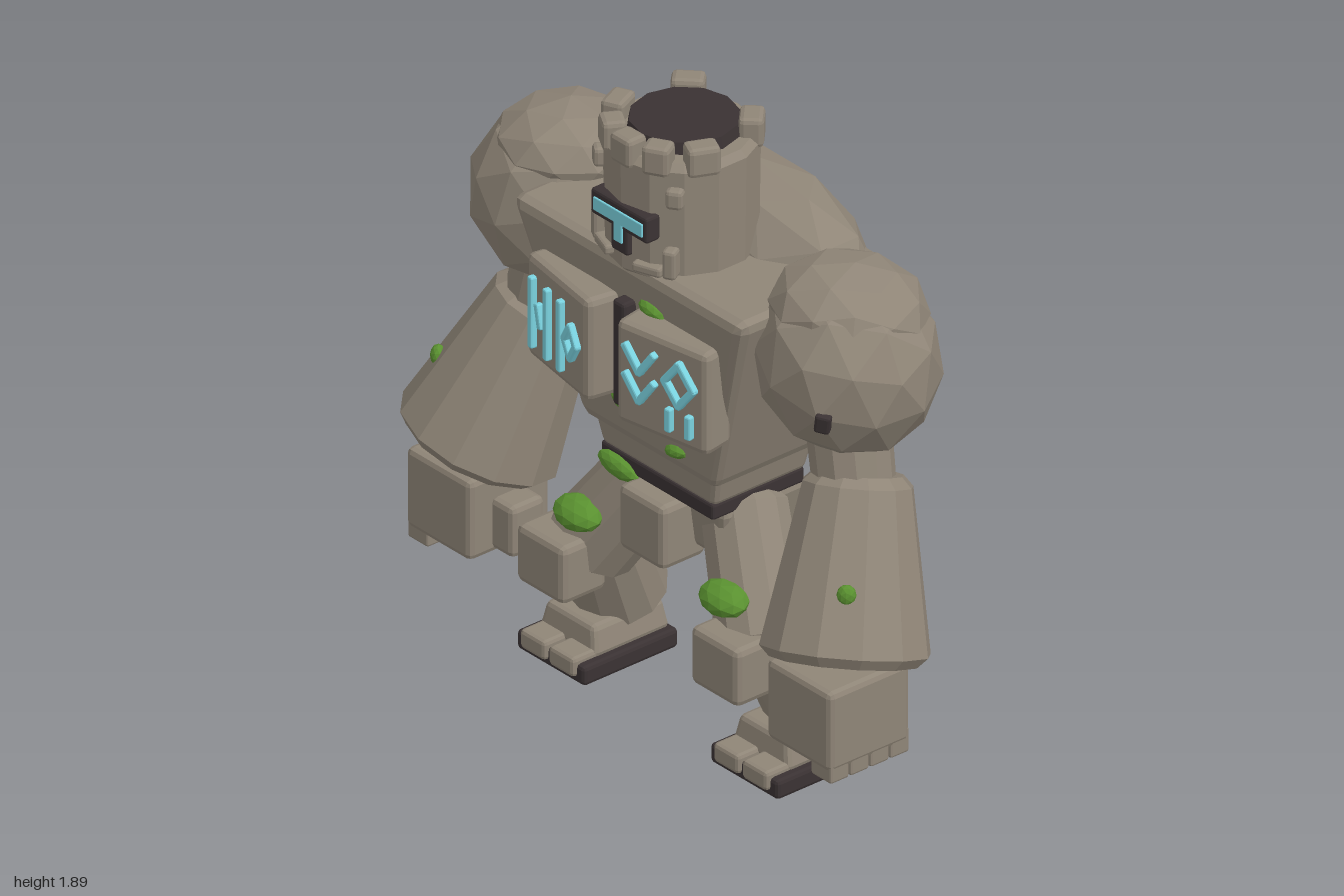
import * as THREE from 'three';
import { RoundedBoxGeometry } from 'three/addons/geometries/RoundedBoxGeometry.js';

const mat = (name, color) => Object.assign(new THREE.MeshStandardMaterial({ color }), { name });

export function createModel() {
  const stone = mat('stone', 0x8f8577);
  const dark = mat('dark stone', 0x3a3233);
  const glow = mat('glowing blue', 0x7ad2df);
  const moss = mat('moss green', 0x5a9130);
  const model = new THREE.Group();
  model.name = 'stoneGiant';

  // Faceted mesh helper
  const add = (name, geo, m, pos = [0, 0, 0], rot = [0, 0, 0], parent = model) => {
    const g = geo.index ? geo.toNonIndexed() : geo;
    g.computeVertexNormals();
    const mesh = new THREE.Mesh(g, m);
    mesh.name = name;
    mesh.position.set(...pos);
    mesh.rotation.set(...rot);
    parent.add(mesh);
    return mesh;
  };
  // Chamfered block
  const block = (w, h, d, bevel = 0.015) =>
    new RoundedBoxGeometry(w, h, d, 1, Math.min(bevel, w / 3, h / 3, d / 3));
  // Chamfered block whose bottom is scaled by kx and kz
  const taper = (w, h, d, kx, kz, bevel = 0.02) => {
    const g = block(w, h, d, bevel), p = g.attributes.position;
    for (let i = 0; i < p.count; i++) {
      const t = 0.5 - p.getY(i) / h;
      p.setX(i, p.getX(i) * (1 + (kx - 1) * t));
      p.setZ(i, p.getZ(i) * (1 + (kz - 1) * t));
    }
    return g;
  };
  // Chamfered tapered column between two points
  const limb = (name, a, b, ra, rb, bevel = 0.025, sides = 12) => {
    const A = new THREE.Vector3(...a), dir = new THREE.Vector3(...b).sub(A), L = dir.length();
    const profile = [[0, 0], [ra - bevel, 0], [ra, bevel], [rb, L - bevel], [rb - bevel, L], [0, L]];
    const geo = new THREE.LatheGeometry(profile.map(q => new THREE.Vector2(...q)), sides);
    const mesh = add(name, geo, stone, a);
    mesh.quaternion.setFromUnitVectors(new THREE.Vector3(0, 1, 0), dir.normalize());
  };
  // Faceted boulder
  const rock = (name, pos, size, rot = [0, 0, 0], m = stone) => {
    const mesh = add(name, new THREE.IcosahedronGeometry(1, 1), m, pos, rot);
    mesh.scale.set(...size);
  };

  // Trunk
  add('torso', taper(0.98, 0.64, 0.57, 0.56, 0.7, 0.035), stone, [0, 1.175, 0]);
  add('waist', taper(0.52, 0.11, 0.36, 0.9, 0.92), stone, [0, 0.825, 0]);
  add('belt', block(0.47, 0.05, 0.33, 0.008), dark, [0, 0.757, 0.005]);
  add('pelvis', taper(0.48, 0.17, 0.32, 0.85, 0.85), stone, [0, 0.655, -0.025]);
  add('frontLoinBlock', block(0.19, 0.2, 0.16, 0.02), stone, [0, 0.63, 0.15]);
  rock('backHump', [0, 1.42, -0.17], [0.46, 0.238, 0.215]);

  // Back plate and gem
  add('backPlate', block(0.27, 0.27, 0.12, 0.02), stone, [-0.02, 0.955, -0.215], [0.04, 0, 0]);
  const gem = new THREE.Group();
  gem.name = 'backGem';
  gem.position.set(-0.035, 1.15, -0.28);
  gem.rotation.z = 0.42;
  model.add(gem);
  add('gemFrame', block(0.2, 0.19, 0.11, 0.02), dark, [0, 0, 0], [0, 0, 0], gem);
  add('gemStone', block(0.13, 0.14, 0.02, 0.006), glow, [0, 0, -0.055], [0, 0, 0], gem);

  // Chest plates with abstract glowing inlays
  add('chestGroove', block(0.05, 0.33, 0.08, 0.01), dark, [0, 1.21, 0.27]);
  const diamond = (x, y, w, h) => [[x, y + h], [x + w, y], [x, y - h], [x - w, y], [x, y + h]];
  const inlays = {
    '-1': [[[-0.115, 0.1], [-0.115, -0.11]], [[-0.035, 0.1], [-0.035, -0.11]], [[-0.083, 0.03], [-0.067, -0.03]],
      [[0.035, 0.1], [0.035, -0.11]], diamond(0.09, 0, 0.03, 0.05)],
    '1': [[[-0.12, 0.1], [-0.07, 0.03], [-0.02, 0.1]], [[-0.12, 0.01], [-0.07, -0.06], [-0.02, 0.01]],
      diamond(0.07, 0.04, 0.05, 0.065), [[0.035, -0.05], [0.035, -0.11]], [[0.105, -0.05], [0.105, -0.11]]],
  };
  for (const s of [-1, 1]) {
    const plate = new THREE.Group();
    plate.name = 'chestPlate';
    plate.position.set(s * 0.21, 1.21, 0.288);
    plate.rotation.y = s * 0.17;
    model.add(plate);
    add('chestSlab', block(0.325, 0.32, 0.11, 0.02), stone, [0, 0, 0], [0, 0, 0], plate);
    for (const line of inlays[s]) for (let i = 1; i < line.length; i++) {
      const [[x0, y0], [x1, y1]] = [line[i - 1], line[i]];
      add('glowInlay', block(0.022, Math.hypot(x1 - x0, y1 - y0) + 0.014, 0.028, 0.005), glow,
        [(x0 + x1) / 2, (y0 + y1) / 2, 0.06], [0, 0, Math.atan2(x0 - x1, y1 - y0)], plate);
    }
  }

  // Head, a drum with a ring of blocks
  const hz = 0.08;
  limb('head', [0, 1.46, hz], [0, 1.84, hz], 0.215, 0.22, 0.02, 14);
  add('headTop', new THREE.CylinderGeometry(0.155, 0.165, 0.05, 12), dark, [0, 1.85, hz - 0.01]);
  for (const [deg, w] of [[0, 0.085], [30, 0.08], [-30, 0.08], [66, 0.095], [-66, 0.095], [136, 0.095], [-136, 0.095]]) {
    const a = THREE.MathUtils.degToRad(deg);
    add('crownBlock', block(w, 0.09, 0.07, 0.014), stone,
      [Math.sin(a) * 0.192, 1.85, hz + Math.cos(a) * 0.192], [0, a, 0]);
  }
  // Visor
  add('visorSlot', block(0.235, 0.08, 0.05, 0.008), dark, [0, 1.645, 0.282]);
  add('visorStem', block(0.07, 0.09, 0.04, 0.008), dark, [0, 1.575, 0.286]);
  add('visorGlow', block(0.205, 0.042, 0.012, 0.003), glow, [0, 1.643, 0.306]);
  add('visorGlowStem', block(0.034, 0.07, 0.012, 0.003), glow, [0, 1.6, 0.306]);
  for (const s of [-1, 1]) {
    add('templeKnob', block(0.05, 0.06, 0.05, 0.012), stone, [s * 0.155, 1.745, 0.235], [0, s * 0.6, 0]);
    add('jawBlock', block(0.04, 0.09, 0.06, 0.01), stone, [s * 0.145, 1.54, 0.24], [0, s * 0.5, 0]);
    add('chinBlock', block(0.09, 0.03, 0.04, 0.008), stone, [s * 0.09, 1.51, 0.275], [0, s * 0.35, 0]);
  }

  for (const s of [-1, 1]) {
    // Arm
    rock('shoulder', [s * 0.605, 1.345, 0], [0.26, 0.28, 0.255], [0.25, s * 0.5, s * 0.2]);
    rock('shoulderCap', [s * 0.585, 1.495, -0.02], [0.225, 0.14, 0.22], [0, s * 0.9, s * -0.12]);
    limb('upperArm', [s * 0.595, 1.22, 0], [s * 0.66, 0.93, 0.02], 0.12, 0.115);
    limb('forearm', [s * 0.773, 0.53, 0.16], [s * 0.645, 1.005, -0.003], 0.24, 0.155, 0.03);
    // Hand
    add('palm', block(0.27, 0.25, 0.29, 0.018), stone, [s * 0.755, 0.4, 0.165]);
    add('thumb', block(0.1, 0.16, 0.12, 0.018), stone, [s * 0.585, 0.37, 0.17]);
    for (let i = 0; i < 4; i++)
      add('finger', block(0.085, 0.08, 0.066, 0.007), stone, [s * 0.845, 0.28, 0.056 + i * 0.072]);
    // Leg
    limb('thigh', [s * 0.15, 0.71, -0.01], [s * 0.37, 0.37, 0.1], 0.125, 0.135);
    limb('shin', [s * 0.415, 0.14, -0.055], [s * 0.355, 0.47, 0.09], 0.14, 0.12);
    add('kneeBlock', block(0.2, 0.18, 0.16, 0.02), stone, [s * 0.365, 0.37, 0.2]);
    // Foot
    add('sole', block(0.285, 0.06, 0.34, 0.012), dark, [s * 0.405, 0.03, 0.035]);
    add('foot', taper(0.2, 0.09, 0.25, 1.2, 1.1, 0.015), stone, [s * 0.405, 0.1, 0.01]);
    for (const t of [-1, 1])
      add('toe', block(0.105, 0.06, 0.1, 0.012), stone, [s * 0.405 + t * 0.06, 0.05, 0.17]);
    // Moss on knee and forearm
    rock('kneeMoss', [s * 0.305, 0.53, 0.19], [0.085, 0.044, 0.06], [0.3, 0, 0], moss);
    rock('armMoss', [s * 0.856, 0.795, 0.222], [0.028, 0.032, 0.022], [0, s * 0.8, 0], moss);
  }
  add('shoulderChip', block(0.045, 0.06, 0.05, 0.008), dark, [0.73, 1.28, 0.195], [0.2, 0.6, -0.25]);

  // Moss on the trunk
  for (const [x, y, z, w, h, tilt] of [
    [0.095, 1.375, 0.262, 0.055, 0.025, -0.1], [-0.055, 0.985, 0.212, 0.083, 0.028, -0.15],
    [0.125, 0.92, 0.2, 0.047, 0.022, 0.25], [-0.16, 0.735, 0.17, 0.082, 0.034, -0.1]])
    rock('trunkMoss', [x, y, z], [w, h, 0.03], [0, 0, tilt], moss);

  return model;
}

▶ TASK TO CARRY OUT:
Give back, exactly as written, the stretch from the line with "const mesh = new THREE.Mesh(g, m);" through the line with "by kx and kz", and no other lines from the records above.

▶ FINISHED EXERCISE:
    const mesh = new THREE.Mesh(g, m);
    mesh.name = name;
    mesh.position.set(...pos);
    mesh.rotation.set(...rot);
    parent.add(mesh);
    return mesh;
  };
  // Chamfered block
  const block = (w, h, d, bevel = 0.015) =>
    new RoundedBoxGeometry(w, h, d, 1, Math.min(bevel, w / 3, h / 3, d / 3));
  // Chamfered block whose bottom is scaled by kx and kz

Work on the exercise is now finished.